The development of the software was spearheaded by Stephen Marcus, a former venture capitalist who is now the founder and chief executive of Matchbox. Marcus also once served on the admissions committee for MIT’s Sloan School of Business.
“I found the candidate evaluation process so slow and unwieldy that I offered to create an app over the summer, when the venture business is relatively quiet,’’ he said. “That turned into an eight-month project and now, a company.’’
Although college applications are often submitted online, admissions staffers at many schools find it more practical to work with printouts.
“Paper is still pervasive and persistent,’’ said Barmak Nassirian, associate executive director at the American Association of Collegiate Registrars and Admissions Officers.
The online Common Application system already used by more than 400 colleges and universities is designed as a delivery system to get the digital forms to the schools, Nassirian said. It does not provide an easy way to manage the information on the forms, so “many campuses do end up printing and working with paper copies.’’
The Matchbox software seeks to reduce the paper clutter by integrating the entire process in a single app. The admissions staff at MIT Sloan has been beta testing the program for a year and has used it for three admissions cycles.
The app was designed to run on an iPad, which is more portable than a laptop or desktop computer, because university admissions staff members spend so much time on the road, on recruiting trips, and at events, said Matchbox’s Marcus.
The admissions departments at MIT Sloan and UCLA’s Anderson school combined run more than 100 events a year.
Barba said that before the MIT admissions staff began using Matchbox, each application typically consisted of at least 30 paper pages of student information, essays, and recommendations, collected in a folder.
There was also a separate paper “scorecard’’ to capture and rate information from the applicant.
Multiply those pages by 5,000, the number of applications Sloan’s full-time MBA program usually gets every year, and it adds up.
“If I went to New York for interviews,’’ Barba said, “I’d have to take a hundred heavy folders with me.’’
Now, she said, “I’m just bringing an iPad.’’
Matchbox allows users to sync their iPads with an online server that stores information in the digital “cloud.’’

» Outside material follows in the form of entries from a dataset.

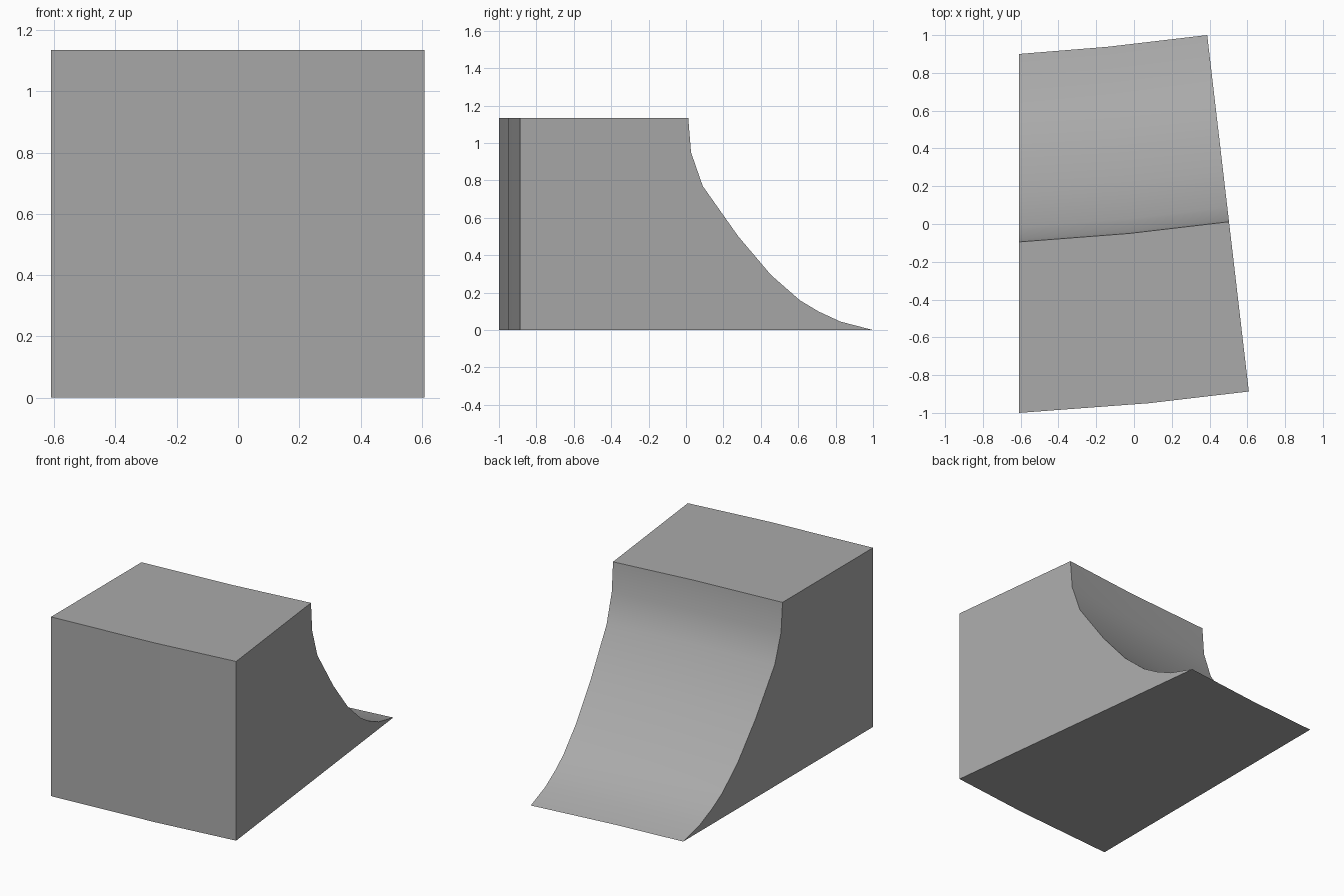
import bpy, bmesh
from mathutils import Vector

cube = bpy.data.objects.get("Cube")
if cube:
    bpy.data.objects.remove(cube, do_unlink=True)

# One plain grey material
grey = bpy.data.materials.new("concrete_grey")
grey.use_nodes = True
colour = (0.4, 0.4, 0.4, 1)
grey.diffuse_color = colour
grey.node_tree.nodes["Principled BSDF"].inputs["Base Color"].default_value = colour

# Side profile: distance behind the crest, height
HEIGHT = 1.135
ramp = [(0, HEIGHT), (0.015, 0.95), (0.078, 0.77), (0.27, 0.5), (0.445, 0.295),
        (0.6, 0.16), (0.7, 0.1), (0.82, 0.045), (0.995, 0)]
profile = [(-0.905, 0), (-0.905, HEIGHT)] + ramp

# Sweep stations: crest position and the direction towards the back
turned = Vector((-0.116, 0.993, 0))
stations = [(Vector((-0.61, -0.095, 0)), Vector((0, 1, 0))),
            (Vector((-0.025, -0.05, 0)), turned),
            (Vector((0.503, 0.012, 0)), turned)]

bm = bmesh.new()
rings = [[bm.verts.new(crest + back * d + Vector((0, 0, z))) for d, z in profile]
         for crest, back in stations]
n = len(profile)
for a, b in zip(rings, rings[1:]):
    for i in range(n):
        j = (i + 1) % n
        bm.faces.new((a[i], a[j], b[j], b[i]))
# End walls
bm.faces.new(rings[0])
bm.faces.new(rings[-1])
bmesh.ops.recalc_face_normals(bm, faces=bm.faces)

mesh = bpy.data.meshes.new("curved_quarter_ramp")
bm.to_mesh(mesh)
bm.free()
mesh.materials.append(grey)
obj = bpy.data.objects.new("curved_quarter_ramp", mesh)
bpy.context.collection.objects.link(obj)

# Smooth ramp surface with sharp outer edges
bpy.context.view_layer.objects.active = obj
obj.select_set(True)
bpy.ops.object.shade_smooth_by_angle(angle=0.6)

And it includes a collaboration feature that allows admissions offices to assemble different opinions on a candidate from deans, faculty, staff, alumni, students, and contract readers.

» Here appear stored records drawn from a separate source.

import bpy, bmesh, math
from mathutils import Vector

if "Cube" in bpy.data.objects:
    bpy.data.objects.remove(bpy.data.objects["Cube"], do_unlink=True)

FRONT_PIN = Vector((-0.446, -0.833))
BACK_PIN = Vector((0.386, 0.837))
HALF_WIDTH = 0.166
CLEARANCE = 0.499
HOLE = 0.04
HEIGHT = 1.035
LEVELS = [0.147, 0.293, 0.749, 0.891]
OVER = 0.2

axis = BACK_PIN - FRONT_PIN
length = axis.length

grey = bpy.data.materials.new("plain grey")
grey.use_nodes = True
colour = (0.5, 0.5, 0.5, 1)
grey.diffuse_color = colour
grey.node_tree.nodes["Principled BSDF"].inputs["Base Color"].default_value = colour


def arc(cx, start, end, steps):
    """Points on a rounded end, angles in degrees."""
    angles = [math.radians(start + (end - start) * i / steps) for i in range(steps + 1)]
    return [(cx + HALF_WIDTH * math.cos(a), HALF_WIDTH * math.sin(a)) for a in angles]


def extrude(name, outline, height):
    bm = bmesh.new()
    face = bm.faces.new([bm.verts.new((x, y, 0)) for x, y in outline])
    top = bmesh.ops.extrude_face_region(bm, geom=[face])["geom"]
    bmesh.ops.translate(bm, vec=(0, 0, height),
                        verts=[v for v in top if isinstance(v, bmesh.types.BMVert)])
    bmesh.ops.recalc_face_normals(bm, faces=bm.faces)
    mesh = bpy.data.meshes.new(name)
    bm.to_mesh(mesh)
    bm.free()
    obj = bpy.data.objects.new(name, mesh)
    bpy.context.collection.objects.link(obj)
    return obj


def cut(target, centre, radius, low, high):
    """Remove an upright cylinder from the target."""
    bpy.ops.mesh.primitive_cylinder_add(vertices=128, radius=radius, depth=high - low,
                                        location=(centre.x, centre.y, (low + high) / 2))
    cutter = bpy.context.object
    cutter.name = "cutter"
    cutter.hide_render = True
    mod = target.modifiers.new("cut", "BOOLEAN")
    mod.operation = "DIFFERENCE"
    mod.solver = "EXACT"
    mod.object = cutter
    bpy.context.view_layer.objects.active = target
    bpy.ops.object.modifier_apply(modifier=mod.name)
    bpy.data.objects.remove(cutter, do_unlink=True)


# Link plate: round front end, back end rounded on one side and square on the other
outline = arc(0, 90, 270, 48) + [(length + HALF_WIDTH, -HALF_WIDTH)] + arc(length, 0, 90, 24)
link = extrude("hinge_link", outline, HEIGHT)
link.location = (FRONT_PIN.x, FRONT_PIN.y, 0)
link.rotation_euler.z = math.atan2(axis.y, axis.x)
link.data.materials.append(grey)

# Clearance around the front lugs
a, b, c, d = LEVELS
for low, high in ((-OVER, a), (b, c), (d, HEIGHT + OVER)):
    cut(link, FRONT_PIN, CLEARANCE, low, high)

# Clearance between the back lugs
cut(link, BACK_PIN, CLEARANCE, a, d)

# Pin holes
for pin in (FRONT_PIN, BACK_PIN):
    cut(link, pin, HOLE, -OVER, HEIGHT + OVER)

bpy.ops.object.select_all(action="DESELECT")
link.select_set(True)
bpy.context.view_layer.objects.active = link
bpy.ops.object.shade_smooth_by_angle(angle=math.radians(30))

The biggest time savings the new app affords is the reduction of transcription time, Barba said. She estimated the new app saves her 30 to 50 percent of the time she used to spend reviewing each application.
The new program allows admissions staff to easily highlight, copy, and paste from applications to evaluation forms.

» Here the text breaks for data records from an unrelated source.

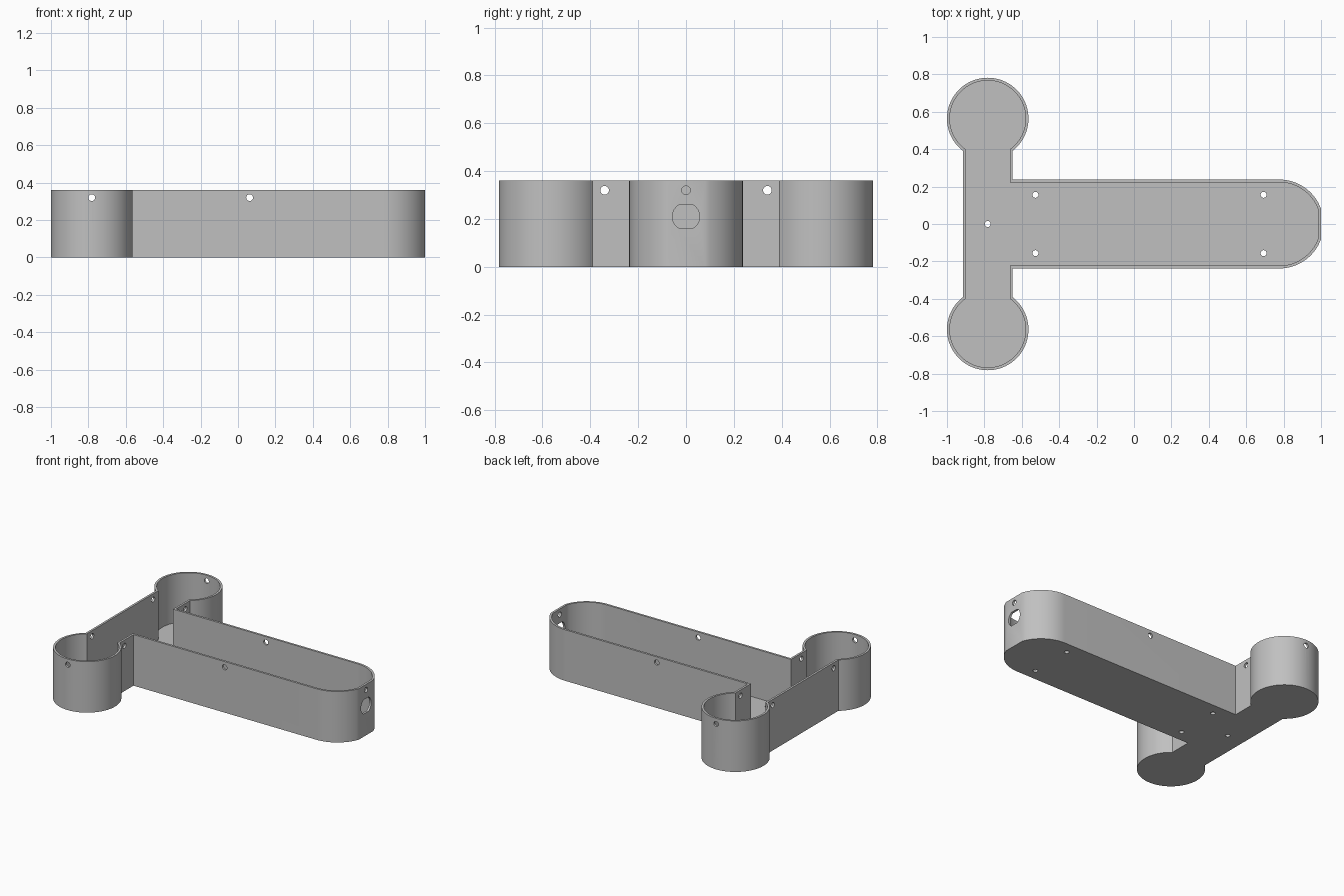
import bpy, bmesh, math
from mathutils import Vector

if "Cube" in bpy.data.objects:
    bpy.data.objects.remove(bpy.data.objects["Cube"])

WALL, FLOOR, HEIGHT = 0.015, 0.016, 0.36
POD_X, POD_Y, POD_R = -0.782, 0.564, 0.218    # round pods at the ends of the crossbar
BAR_HALF = 0.133                              # half width of the crossbar
BODY_HALF, NOSE_X = 0.238, 0.776              # long arm and its rounded nose

grey = bpy.data.materials.new("plain grey")
grey.diffuse_color = (0.53, 0.53, 0.53, 1)
grey.use_nodes = True
grey.node_tree.nodes["Principled BSDF"].inputs["Base Color"].default_value = grey.diffuse_color


def outline(t):
    """Plan outline, moved inward by t."""
    r, w, h, tip = POD_R - t, BAR_HALF - t, BODY_HALF - t, 1 - t
    half = []
    # nose arc, from the flat tip to the straight side
    a0 = math.acos((tip - NOSE_X) / h)
    for i in range(17):
        a = a0 + (math.pi / 2 - a0) * i / 16
        half.append((NOSE_X + h * math.cos(a), h * math.sin(a)))
    # inside corner with the crossbar
    half.append((POD_X + w, h))
    # pod arc, from one side of the crossbar round to the other
    s = math.asin(w / r)
    for i in range(57):
        a = -math.pi / 2 + s + (2 * math.pi - 2 * s) * i / 56
        half.append((POD_X + r * math.cos(a), POD_Y + r * math.sin(a)))
    return half + [(x, -y) for x, y in reversed(half)]


def finish(name, bm):
    bmesh.ops.recalc_face_normals(bm, faces=bm.faces)
    mesh = bpy.data.meshes.new(name)
    bm.to_mesh(mesh)
    bm.free()
    ob = bpy.data.objects.new(name, mesh)
    ob.data.materials.append(grey)
    bpy.context.collection.objects.link(ob)
    return ob


# open tray: bottom, outer wall, rim, inner wall, floor
bm = bmesh.new()
levels = [(0, 0), (0, HEIGHT), (WALL, HEIGHT), (WALL, FLOOR)]
rings = [[bm.verts.new((x, y, z)) for x, y in outline(t)] for t, z in levels]
n = len(rings[0])
bm.faces.new(rings[0])
bm.faces.new(rings[-1])
for a, b in zip(rings, rings[1:]):
    for i in range(n):
        j = (i + 1) % n
        bm.faces.new((a[i], a[j], b[j], b[i]))
tray = finish("tray", bm)


def drill(axis, centre, radius, length, clip=1.0):
    """Cut a round hole along an axis; clip flattens its top and bottom."""
    bm = bmesh.new()
    ends = []
    for s in (-0.5, 0.5):
        ring = []
        for i in range(32):
            a = 2 * math.pi * (i + 0.5) / 32
            u = radius * math.cos(a)
            v = max(-clip, min(clip, radius * math.sin(a)))
            d = s * length
            p = {"x": (d, u, v), "y": (u, d, v), "z": (u, v, d)}[axis]
            ring.append(bm.verts.new(Vector(centre) + Vector(p)))
        bm.faces.new(ring)
        ends.append(ring)
    for i in range(32):
        j = (i + 1) % 32
        bm.faces.new((ends[0][i], ends[0][j], ends[1][j], ends[1][i]))
    cutter = finish("hole_cutter", bm)
    cutter.hide_render = True
    mod = tray.modifiers.new("hole", "BOOLEAN")
    mod.operation, mod.solver, mod.object = "DIFFERENCE", "EXACT", cutter
    bpy.context.view_layer.objects.active = tray
    bpy.ops.object.modifier_apply(modifier=mod.name)
    bpy.data.objects.remove(cutter)


# screw holes near the rim
SCREW_Z, SCREW_R = 0.32, 0.018
drill("y", (POD_X, 0, SCREW_Z), SCREW_R, 2)
drill("y", (0.062, 0, SCREW_Z), SCREW_R, 1)
for side in (-1, 1):
    drill("x", (POD_X, side * 0.34, SCREW_Z), SCREW_R, 0.6)
drill("x", (1, 0, SCREW_Z), SCREW_R, 0.2)

# flattened socket hole in the nose
drill("x", (1, 0, 0.21), 0.057, 0.2, clip=0.05)

# floor holes
drill("z", (POD_X, 0, 0), 0.016, 0.2)
for x in (-0.527, 0.693):
    for side in (-1, 1):
        drill("z", (x, side * 0.156, 0), 0.016, 0.2)

# smooth curved walls, sharp edges
bpy.ops.object.select_all(action="DESELECT")
tray.select_set(True)
bpy.context.view_layer.objects.active = tray
bpy.ops.object.shade_smooth_by_angle(angle=math.radians(25))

“Before, we had to copy relevant passages by hand from the application to the scorecard,’’ she said. “Now we can highlight relevant excepts and easily save them to the scorecard.’’
The technology, which Marcus developed for MIT Sloan, is owned by MIT and licensed exclusively to Matchbox. The software is being sold as a subscription, with pricing that starts at $200 per user per month.
Marcus said the company intends to expand by reaching out beyond business schools to colleges, undergraduate programs, medical schools, and secondary schools.
Barba said she has noticed an unanticipated effect.
“We definitely benefit from a ‘cool factor’ in an interview when an applicant sees that we’re using an iPad,’’ she said. “It’s good for the Sloan brand.’’
D.C. Denison can be reached at firstname.lastname@example.org.